▶ [Work instructions] Please copy every line from the records below that contains the string "corners".

Dataset entries:
***
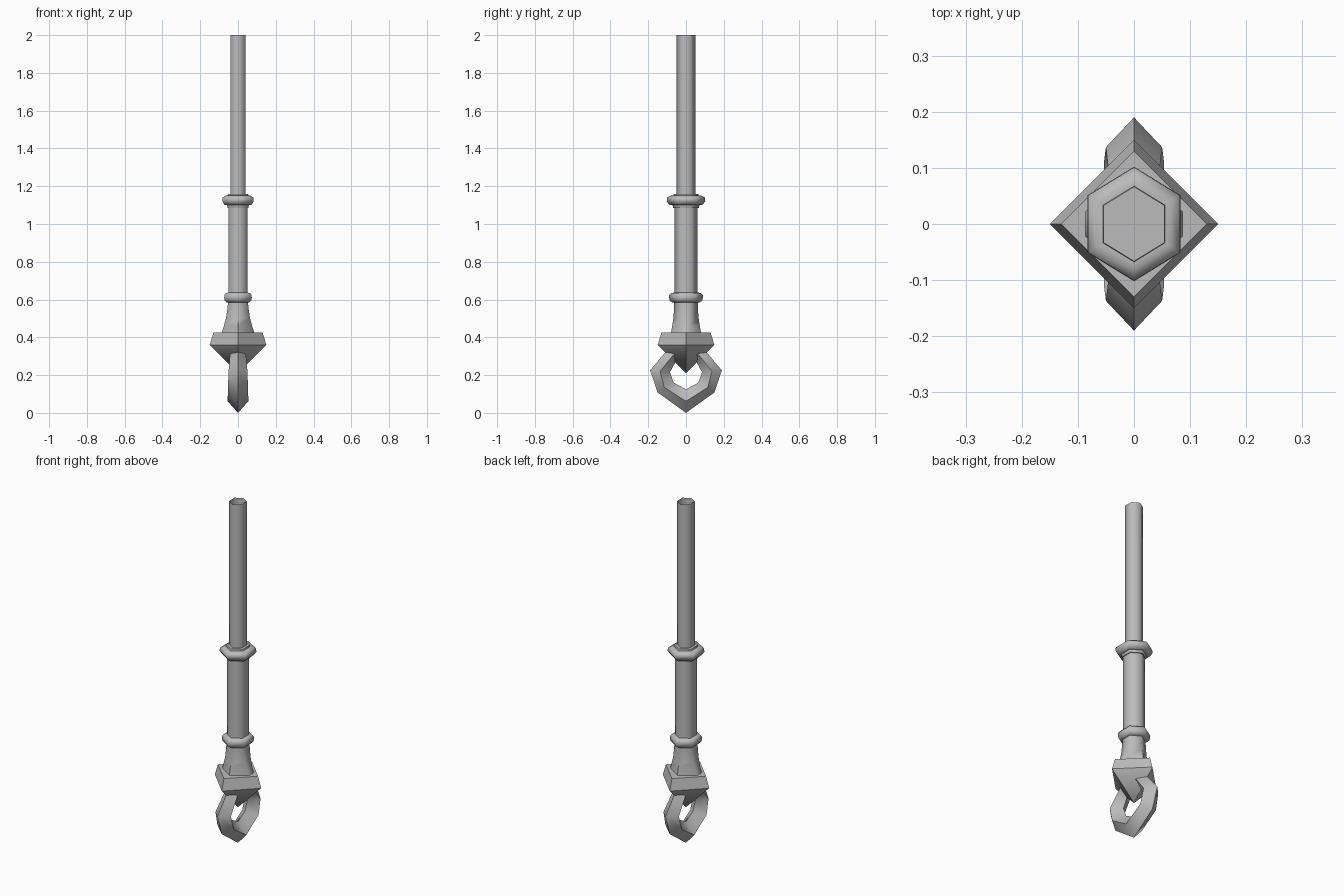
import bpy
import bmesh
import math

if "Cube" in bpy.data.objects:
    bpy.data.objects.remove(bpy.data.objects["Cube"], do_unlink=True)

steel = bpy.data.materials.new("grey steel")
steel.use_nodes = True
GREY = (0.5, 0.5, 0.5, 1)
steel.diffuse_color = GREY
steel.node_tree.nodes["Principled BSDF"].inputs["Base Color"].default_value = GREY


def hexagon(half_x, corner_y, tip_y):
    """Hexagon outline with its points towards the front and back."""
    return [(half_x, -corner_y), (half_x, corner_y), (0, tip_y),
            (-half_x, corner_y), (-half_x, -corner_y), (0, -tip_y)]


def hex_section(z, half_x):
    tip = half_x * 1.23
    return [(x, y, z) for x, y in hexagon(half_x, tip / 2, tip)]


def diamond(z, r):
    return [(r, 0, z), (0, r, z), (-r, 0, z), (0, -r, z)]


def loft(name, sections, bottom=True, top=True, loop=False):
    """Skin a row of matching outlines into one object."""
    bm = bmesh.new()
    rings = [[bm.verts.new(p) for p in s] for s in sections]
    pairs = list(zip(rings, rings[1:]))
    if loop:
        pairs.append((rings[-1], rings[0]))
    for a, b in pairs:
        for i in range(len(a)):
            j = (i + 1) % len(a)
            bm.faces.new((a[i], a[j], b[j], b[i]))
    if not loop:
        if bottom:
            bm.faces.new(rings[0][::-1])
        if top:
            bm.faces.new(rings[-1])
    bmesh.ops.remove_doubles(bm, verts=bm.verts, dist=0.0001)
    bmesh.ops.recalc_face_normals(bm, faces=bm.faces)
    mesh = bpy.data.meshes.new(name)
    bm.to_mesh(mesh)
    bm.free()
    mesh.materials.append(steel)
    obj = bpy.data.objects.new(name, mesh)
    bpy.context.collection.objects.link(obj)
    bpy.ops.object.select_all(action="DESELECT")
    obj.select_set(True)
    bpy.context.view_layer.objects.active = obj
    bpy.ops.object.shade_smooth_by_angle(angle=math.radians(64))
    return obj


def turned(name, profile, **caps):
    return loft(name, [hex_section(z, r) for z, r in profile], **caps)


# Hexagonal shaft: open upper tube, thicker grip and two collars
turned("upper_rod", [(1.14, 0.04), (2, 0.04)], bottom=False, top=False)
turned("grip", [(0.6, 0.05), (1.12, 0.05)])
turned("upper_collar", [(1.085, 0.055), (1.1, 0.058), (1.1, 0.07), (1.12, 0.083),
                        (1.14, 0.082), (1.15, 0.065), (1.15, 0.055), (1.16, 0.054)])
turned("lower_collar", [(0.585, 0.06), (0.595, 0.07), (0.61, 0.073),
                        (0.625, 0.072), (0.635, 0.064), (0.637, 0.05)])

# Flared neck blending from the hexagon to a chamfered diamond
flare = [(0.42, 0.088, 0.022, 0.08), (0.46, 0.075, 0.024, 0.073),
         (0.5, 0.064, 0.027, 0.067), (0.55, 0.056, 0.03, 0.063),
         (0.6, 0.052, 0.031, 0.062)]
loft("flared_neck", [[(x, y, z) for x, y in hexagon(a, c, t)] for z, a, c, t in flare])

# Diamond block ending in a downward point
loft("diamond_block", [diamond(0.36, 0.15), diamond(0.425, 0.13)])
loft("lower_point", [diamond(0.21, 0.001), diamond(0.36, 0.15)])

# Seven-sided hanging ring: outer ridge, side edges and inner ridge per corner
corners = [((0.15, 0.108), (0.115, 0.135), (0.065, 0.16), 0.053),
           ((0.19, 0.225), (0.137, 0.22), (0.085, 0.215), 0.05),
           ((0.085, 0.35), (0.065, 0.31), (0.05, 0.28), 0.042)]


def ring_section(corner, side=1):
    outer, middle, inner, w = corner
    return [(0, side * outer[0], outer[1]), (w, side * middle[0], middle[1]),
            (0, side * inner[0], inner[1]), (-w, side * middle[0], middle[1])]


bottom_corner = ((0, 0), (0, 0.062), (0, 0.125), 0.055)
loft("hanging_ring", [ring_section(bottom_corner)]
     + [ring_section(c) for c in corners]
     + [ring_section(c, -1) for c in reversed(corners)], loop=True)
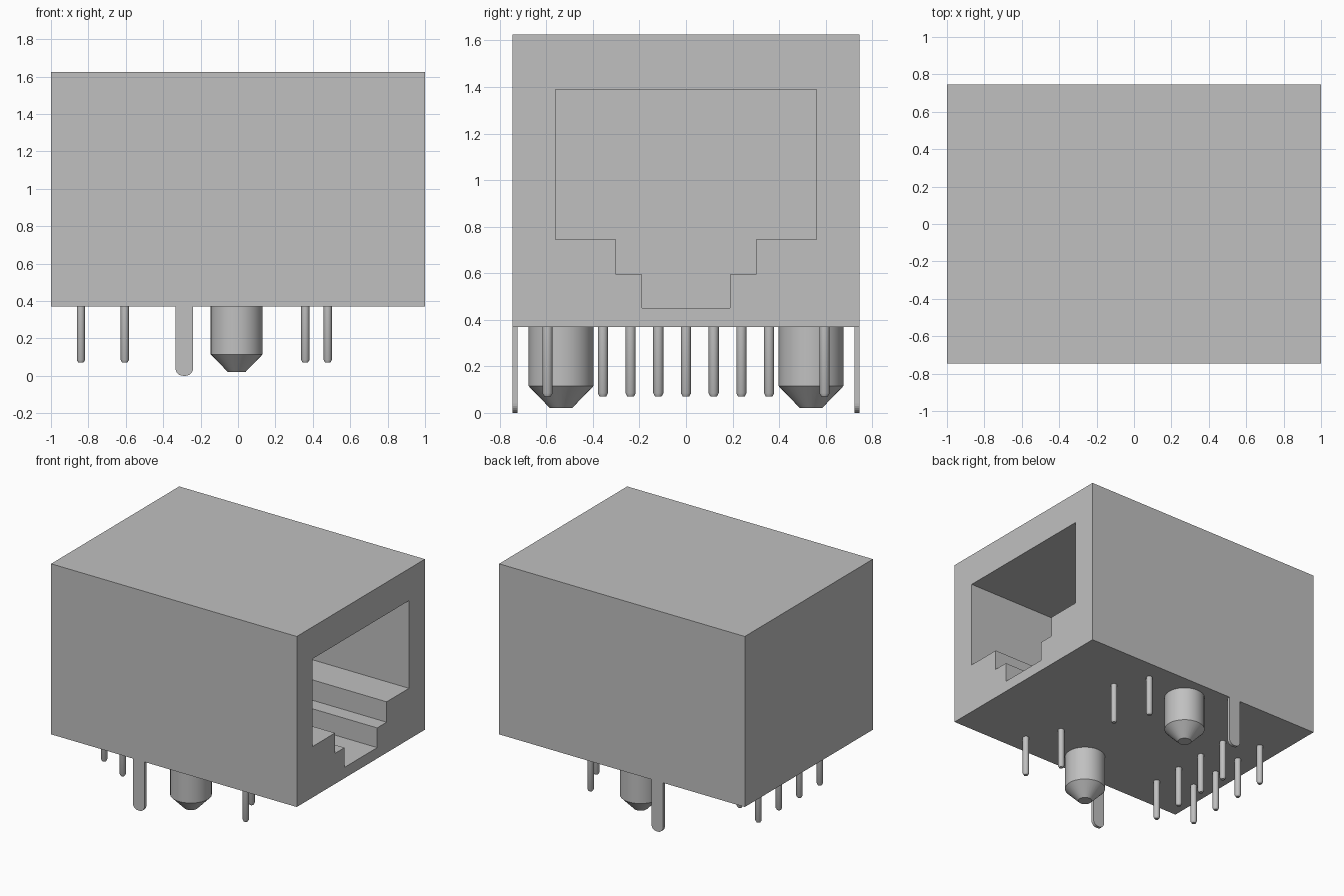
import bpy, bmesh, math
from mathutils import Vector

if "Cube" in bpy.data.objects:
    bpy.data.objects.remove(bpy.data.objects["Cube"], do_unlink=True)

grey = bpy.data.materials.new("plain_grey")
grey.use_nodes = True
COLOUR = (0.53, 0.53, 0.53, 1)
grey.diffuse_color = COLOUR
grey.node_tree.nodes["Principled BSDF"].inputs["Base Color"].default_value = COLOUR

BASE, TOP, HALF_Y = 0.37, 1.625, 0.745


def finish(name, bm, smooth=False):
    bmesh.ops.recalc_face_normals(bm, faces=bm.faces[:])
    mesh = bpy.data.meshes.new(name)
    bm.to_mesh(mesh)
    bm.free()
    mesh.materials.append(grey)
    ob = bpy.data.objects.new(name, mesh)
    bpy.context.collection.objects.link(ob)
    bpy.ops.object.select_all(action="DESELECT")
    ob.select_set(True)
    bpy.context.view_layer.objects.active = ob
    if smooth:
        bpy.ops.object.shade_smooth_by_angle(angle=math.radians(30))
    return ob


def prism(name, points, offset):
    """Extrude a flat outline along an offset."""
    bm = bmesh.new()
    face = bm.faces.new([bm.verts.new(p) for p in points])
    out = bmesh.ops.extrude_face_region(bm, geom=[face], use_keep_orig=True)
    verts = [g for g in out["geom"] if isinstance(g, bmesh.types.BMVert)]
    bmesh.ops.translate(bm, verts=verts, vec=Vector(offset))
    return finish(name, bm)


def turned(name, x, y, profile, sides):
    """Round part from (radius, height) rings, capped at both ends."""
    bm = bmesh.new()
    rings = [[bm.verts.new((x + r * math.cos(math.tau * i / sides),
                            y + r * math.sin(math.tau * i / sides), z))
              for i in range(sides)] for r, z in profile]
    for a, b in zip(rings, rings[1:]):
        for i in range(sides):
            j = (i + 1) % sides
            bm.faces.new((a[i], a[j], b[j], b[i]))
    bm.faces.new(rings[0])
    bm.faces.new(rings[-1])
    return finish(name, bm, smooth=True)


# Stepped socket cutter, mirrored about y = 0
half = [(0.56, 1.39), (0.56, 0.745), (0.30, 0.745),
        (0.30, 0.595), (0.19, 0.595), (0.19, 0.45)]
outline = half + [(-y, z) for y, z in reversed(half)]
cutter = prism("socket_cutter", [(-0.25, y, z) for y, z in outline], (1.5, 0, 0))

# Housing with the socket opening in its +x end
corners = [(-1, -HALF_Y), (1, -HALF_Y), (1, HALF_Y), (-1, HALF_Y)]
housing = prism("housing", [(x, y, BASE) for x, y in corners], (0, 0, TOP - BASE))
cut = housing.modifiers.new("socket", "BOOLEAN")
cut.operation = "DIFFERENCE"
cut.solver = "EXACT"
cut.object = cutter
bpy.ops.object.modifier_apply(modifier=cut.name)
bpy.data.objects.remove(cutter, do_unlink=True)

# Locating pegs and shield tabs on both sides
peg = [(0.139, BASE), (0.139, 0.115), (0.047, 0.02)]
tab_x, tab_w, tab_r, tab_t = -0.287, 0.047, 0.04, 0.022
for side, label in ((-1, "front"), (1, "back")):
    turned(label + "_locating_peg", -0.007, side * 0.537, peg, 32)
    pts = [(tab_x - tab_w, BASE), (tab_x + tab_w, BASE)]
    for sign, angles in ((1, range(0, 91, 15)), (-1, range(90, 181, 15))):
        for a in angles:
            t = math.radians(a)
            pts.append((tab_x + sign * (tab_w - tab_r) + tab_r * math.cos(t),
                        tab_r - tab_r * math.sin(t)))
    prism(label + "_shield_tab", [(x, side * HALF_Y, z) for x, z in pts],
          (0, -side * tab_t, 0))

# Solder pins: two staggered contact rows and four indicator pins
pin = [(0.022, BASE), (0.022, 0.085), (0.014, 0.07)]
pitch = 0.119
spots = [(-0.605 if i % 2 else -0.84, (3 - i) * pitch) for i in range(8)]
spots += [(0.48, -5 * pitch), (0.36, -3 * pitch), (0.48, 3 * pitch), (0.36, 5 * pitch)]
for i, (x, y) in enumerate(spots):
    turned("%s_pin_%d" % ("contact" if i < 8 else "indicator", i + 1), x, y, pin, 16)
***
▶ [Expected answer]
corners = [((0.15, 0.108), (0.115, 0.135), (0.065, 0.16), 0.053),
     + [ring_section(c) for c in corners]
     + [ring_section(c, -1) for c in reversed(corners)], loop=True)
corners = [(-1, -HALF_Y), (1, -HALF_Y), (1, HALF_Y), (-1, HALF_Y)]
housing = prism("housing", [(x, y, BASE) for x, y in corners], (0, 0, TOP - BASE))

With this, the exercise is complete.